For everything there is a season...

The fruit of our hard work certainly was evident today in the Edible Peace Patch Garden. Not only is everything thriving, but at least half of the plants are producing fruit, or at least have flowers, a sure sign that some delicious fruit or vegetable will be visible soon. It’s so wonderful to see the plants producing all of this food, growing without the need for any of those harmful chemicals we find in regular, store-bought produce. The best thing is seeing all the kids’ faces when they see the enormous watermelon and all the other stuff that has come up in the last week. They always have the most sincere form of wonder when they see everything growing, and we have been able to share with them a few of the vegetables that have come up, like the radishes that we harvested today.

We had first graders come out to the garden today, a very rambunctious group of exceptionally curious children. Our lesson was on soil, its benefits and the different types of soil we have in the garden.
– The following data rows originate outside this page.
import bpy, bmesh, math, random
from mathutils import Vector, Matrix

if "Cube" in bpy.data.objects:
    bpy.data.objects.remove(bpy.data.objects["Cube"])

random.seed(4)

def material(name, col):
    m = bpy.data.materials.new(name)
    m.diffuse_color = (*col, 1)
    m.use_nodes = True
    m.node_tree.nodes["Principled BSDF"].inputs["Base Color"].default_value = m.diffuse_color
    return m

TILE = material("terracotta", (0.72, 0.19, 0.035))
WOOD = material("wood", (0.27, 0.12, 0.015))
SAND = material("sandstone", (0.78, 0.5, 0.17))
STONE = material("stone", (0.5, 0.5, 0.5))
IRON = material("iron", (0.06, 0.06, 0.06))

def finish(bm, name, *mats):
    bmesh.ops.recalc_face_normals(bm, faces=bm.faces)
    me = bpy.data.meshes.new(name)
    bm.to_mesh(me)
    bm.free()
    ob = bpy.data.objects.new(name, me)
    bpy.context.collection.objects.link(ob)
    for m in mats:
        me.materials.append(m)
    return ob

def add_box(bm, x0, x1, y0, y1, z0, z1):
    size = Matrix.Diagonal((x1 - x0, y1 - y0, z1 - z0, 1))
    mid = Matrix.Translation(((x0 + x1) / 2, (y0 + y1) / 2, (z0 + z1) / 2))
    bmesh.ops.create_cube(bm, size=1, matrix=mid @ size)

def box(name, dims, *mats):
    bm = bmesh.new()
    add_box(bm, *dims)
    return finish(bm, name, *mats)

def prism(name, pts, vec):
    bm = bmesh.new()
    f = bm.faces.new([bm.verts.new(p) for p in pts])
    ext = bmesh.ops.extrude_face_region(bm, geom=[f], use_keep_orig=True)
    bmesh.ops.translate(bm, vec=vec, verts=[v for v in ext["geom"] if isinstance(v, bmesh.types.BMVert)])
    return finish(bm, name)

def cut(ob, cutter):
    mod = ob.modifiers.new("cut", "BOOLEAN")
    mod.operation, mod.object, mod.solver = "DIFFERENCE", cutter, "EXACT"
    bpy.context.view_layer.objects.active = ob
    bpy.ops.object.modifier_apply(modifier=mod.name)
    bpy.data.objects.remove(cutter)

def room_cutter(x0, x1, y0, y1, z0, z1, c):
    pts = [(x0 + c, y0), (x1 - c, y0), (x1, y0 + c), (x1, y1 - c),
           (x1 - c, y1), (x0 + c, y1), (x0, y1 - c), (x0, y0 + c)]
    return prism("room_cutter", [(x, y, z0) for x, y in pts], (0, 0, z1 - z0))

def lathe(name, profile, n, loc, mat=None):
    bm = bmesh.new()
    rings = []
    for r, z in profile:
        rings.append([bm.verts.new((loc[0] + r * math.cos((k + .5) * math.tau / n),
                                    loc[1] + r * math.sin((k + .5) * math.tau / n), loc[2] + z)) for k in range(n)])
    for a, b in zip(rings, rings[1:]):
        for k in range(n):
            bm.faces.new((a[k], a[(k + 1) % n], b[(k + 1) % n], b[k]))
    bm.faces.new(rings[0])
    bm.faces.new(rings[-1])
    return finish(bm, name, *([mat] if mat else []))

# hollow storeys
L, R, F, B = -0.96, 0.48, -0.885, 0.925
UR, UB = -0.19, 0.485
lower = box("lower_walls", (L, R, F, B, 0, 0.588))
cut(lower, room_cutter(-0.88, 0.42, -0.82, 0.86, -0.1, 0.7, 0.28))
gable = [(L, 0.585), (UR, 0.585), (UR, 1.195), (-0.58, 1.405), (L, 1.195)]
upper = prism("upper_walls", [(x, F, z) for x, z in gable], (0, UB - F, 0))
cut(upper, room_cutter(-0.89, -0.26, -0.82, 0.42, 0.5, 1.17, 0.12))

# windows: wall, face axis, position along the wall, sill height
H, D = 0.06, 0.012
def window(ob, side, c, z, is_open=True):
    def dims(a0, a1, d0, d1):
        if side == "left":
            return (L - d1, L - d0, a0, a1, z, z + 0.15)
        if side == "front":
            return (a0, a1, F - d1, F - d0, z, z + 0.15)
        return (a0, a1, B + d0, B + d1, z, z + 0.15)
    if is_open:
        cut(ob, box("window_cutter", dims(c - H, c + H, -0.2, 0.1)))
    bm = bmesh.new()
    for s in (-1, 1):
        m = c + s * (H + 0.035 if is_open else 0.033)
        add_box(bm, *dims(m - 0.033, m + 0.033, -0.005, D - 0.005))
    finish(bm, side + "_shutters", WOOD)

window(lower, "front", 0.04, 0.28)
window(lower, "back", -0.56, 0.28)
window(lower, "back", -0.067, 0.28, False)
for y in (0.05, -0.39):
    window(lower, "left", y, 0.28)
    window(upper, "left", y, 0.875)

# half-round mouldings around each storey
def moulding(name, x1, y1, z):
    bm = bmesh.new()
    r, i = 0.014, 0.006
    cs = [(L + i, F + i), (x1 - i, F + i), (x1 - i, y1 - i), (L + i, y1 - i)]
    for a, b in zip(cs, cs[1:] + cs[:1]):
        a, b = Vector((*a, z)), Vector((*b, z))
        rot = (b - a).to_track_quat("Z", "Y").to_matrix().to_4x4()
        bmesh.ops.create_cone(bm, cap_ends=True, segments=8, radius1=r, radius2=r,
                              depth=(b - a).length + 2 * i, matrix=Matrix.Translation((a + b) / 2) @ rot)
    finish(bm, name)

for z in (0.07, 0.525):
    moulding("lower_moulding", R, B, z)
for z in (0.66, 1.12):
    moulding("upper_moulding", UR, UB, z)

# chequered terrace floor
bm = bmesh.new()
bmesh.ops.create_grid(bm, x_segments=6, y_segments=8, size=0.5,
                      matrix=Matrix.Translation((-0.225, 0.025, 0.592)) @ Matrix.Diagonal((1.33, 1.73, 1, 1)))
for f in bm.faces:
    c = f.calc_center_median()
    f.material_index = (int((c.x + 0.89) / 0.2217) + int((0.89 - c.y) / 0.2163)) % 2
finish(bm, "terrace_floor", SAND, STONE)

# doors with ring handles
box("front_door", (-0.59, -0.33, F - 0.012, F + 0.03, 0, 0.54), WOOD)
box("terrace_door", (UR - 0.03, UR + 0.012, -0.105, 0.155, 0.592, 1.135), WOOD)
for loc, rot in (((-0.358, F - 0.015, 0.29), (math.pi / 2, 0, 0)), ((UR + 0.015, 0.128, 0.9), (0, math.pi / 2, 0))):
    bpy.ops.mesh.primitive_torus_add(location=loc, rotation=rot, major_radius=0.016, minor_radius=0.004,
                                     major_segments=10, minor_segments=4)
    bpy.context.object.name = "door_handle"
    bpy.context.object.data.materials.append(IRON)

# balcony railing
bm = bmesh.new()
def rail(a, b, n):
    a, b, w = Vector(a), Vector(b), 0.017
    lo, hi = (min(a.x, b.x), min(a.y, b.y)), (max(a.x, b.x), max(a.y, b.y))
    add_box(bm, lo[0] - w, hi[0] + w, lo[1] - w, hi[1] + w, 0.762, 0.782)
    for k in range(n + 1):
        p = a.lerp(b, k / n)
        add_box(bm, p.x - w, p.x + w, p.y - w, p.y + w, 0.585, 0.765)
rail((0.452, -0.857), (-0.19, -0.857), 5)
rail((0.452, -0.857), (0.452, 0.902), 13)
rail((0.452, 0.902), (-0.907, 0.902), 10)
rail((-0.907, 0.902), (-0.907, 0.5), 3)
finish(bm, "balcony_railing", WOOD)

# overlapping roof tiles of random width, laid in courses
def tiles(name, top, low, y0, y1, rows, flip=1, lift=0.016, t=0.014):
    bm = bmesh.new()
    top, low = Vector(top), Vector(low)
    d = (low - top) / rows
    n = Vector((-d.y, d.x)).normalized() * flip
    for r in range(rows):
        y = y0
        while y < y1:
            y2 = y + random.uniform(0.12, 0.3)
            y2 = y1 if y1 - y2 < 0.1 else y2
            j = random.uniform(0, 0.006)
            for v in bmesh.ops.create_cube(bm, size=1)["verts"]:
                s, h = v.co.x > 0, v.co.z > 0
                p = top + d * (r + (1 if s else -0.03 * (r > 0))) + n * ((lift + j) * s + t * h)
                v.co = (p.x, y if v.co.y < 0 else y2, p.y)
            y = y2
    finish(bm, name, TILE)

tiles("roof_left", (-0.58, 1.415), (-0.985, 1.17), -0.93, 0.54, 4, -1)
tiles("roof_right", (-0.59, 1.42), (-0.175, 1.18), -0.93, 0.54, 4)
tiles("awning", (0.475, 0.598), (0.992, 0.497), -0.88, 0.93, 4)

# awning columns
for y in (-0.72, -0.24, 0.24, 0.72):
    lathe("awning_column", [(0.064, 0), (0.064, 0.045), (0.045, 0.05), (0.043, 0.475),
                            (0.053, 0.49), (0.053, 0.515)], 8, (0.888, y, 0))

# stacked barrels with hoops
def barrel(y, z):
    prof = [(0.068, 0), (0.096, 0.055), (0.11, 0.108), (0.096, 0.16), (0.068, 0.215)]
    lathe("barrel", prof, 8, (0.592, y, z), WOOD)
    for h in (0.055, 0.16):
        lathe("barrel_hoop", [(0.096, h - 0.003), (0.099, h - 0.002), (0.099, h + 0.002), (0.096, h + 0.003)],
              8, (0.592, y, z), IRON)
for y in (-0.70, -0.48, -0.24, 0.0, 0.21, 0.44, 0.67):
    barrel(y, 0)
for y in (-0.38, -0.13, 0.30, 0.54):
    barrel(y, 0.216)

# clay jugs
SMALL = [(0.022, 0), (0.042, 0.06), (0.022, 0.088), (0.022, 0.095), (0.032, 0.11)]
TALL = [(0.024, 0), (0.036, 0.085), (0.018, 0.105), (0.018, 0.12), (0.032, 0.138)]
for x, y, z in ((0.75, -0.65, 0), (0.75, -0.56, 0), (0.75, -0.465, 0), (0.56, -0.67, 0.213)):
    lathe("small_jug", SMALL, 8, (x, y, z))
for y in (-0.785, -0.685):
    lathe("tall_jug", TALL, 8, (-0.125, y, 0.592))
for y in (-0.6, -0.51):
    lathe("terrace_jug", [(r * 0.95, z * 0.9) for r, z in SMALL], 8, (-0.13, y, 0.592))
We showed them the soil in the beds, the sandy soil near the Three Sisters, as well as the compost and the horse manure. Not unexpectedly, the kids found the horse manure the most interesting, and apparently gross (a chorus of shouts of “eeeewww!” and “it’s stinky!” rang out as soon as we told them what manure was). The compost was a winner as well, and surprisingly many of the kids already knew what the compost was for, which meant that they were easily distracted from the lesson by the many bugs hiding in the compost. Luckily, the next lesson we have planned will be about the different types of bugs we have in the garden, the good ones and the bad, and how they affect the plants that are growing. Most of the kids are fascinated by the bugs, and a few of them already know quite a bit about them – one of my first graders today knew that the bees pollinated the plants. We will also be letting the children taste some of the stuff that we have in the garden, especially the radishes and the beans. Hopefully the watermelon will be ready soon so that we can crack one of them open and share with our classes.

Our herb garden is doing great as well – the amaranth, basil, and nasturtiums are all growing beautifully. The pineapple looks just as great as ever, though I think most of the frogs taking refuge in them have moved to different parts of the garden. I cannot wait for our end-of-semester event, so the kids, their parents, and the teachers can all enjoy the Edible Peace Patch as much as all of us do.

1 comment:

  1. It is amazing to see all of different plants you have growing, especially at this time of year. My northern friends are somewhat jealous that their gardens are closing down for the winter and down here we go on . . . keep up the wonderful work you are doing. K (aka Mad Beach Maven)